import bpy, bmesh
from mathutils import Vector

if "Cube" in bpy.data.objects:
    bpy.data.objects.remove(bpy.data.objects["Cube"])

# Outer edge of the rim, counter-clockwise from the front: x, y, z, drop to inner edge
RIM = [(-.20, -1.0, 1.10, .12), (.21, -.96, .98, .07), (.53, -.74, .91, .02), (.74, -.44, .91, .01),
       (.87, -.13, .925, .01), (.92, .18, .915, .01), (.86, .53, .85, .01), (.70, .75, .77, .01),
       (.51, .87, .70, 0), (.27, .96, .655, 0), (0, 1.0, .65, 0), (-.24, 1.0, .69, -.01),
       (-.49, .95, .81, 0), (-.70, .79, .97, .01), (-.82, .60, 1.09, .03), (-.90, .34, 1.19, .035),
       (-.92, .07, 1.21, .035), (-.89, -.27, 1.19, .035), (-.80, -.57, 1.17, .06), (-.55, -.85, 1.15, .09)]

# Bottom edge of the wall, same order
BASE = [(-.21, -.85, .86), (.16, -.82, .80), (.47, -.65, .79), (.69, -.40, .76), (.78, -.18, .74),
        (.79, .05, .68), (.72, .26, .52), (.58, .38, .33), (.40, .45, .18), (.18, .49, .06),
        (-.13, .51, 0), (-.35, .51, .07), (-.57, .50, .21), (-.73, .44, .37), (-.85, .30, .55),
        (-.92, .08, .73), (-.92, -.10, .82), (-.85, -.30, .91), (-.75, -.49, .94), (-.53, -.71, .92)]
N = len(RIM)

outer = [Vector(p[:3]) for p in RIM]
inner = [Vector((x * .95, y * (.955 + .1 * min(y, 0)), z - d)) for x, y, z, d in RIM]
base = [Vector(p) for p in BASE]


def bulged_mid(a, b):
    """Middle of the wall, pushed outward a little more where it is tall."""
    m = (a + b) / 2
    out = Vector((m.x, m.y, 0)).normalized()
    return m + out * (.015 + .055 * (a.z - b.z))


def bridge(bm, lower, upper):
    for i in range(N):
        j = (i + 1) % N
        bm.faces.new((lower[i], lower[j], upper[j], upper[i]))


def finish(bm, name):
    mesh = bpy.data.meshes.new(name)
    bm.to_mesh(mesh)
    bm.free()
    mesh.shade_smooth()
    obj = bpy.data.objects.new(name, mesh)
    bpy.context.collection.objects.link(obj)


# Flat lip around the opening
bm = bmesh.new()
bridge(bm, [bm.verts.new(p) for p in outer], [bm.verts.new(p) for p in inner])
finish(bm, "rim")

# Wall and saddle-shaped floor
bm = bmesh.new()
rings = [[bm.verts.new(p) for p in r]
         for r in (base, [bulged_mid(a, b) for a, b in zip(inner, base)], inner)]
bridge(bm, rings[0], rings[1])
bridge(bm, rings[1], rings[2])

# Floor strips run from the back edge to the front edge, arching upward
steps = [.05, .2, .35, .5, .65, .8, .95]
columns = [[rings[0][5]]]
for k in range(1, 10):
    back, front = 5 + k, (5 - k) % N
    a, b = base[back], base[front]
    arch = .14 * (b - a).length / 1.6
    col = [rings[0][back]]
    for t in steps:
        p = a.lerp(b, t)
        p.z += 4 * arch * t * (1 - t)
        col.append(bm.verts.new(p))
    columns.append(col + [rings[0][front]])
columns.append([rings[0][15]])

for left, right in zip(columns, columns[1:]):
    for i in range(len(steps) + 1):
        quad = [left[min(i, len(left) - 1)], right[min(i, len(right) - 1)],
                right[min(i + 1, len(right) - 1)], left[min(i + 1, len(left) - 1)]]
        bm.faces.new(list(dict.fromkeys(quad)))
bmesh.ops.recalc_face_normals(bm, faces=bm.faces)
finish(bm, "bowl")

• Aim of the exercise:
Each line from the one that contains "# Floor strips" to the end of the data should be set down exactly, both ends included.

• Solution to this problem:
# Floor strips run from the back edge to the front edge, arching upward
steps = [.05, .2, .35, .5, .65, .8, .95]
columns = [[rings[0][5]]]
for k in range(1, 10):
    back, front = 5 + k, (5 - k) % N
    a, b = base[back], base[front]
    arch = .14 * (b - a).length / 1.6
    col = [rings[0][back]]
    for t in steps:
        p = a.lerp(b, t)
        p.z += 4 * arch * t * (1 - t)
        col.append(bm.verts.new(p))
    columns.append(col + [rings[0][front]])
columns.append([rings[0][15]])

for left, right in zip(columns, columns[1:]):
    for i in range(len(steps) + 1):
        quad = [left[min(i, len(left) - 1)], right[min(i, len(right) - 1)],
                right[min(i + 1, len(right) - 1)], left[min(i + 1, len(left) - 1)]]
        bm.faces.new(list(dict.fromkeys(quad)))
bmesh.ops.recalc_face_normals(bm, faces=bm.faces)
finish(bm, "bowl")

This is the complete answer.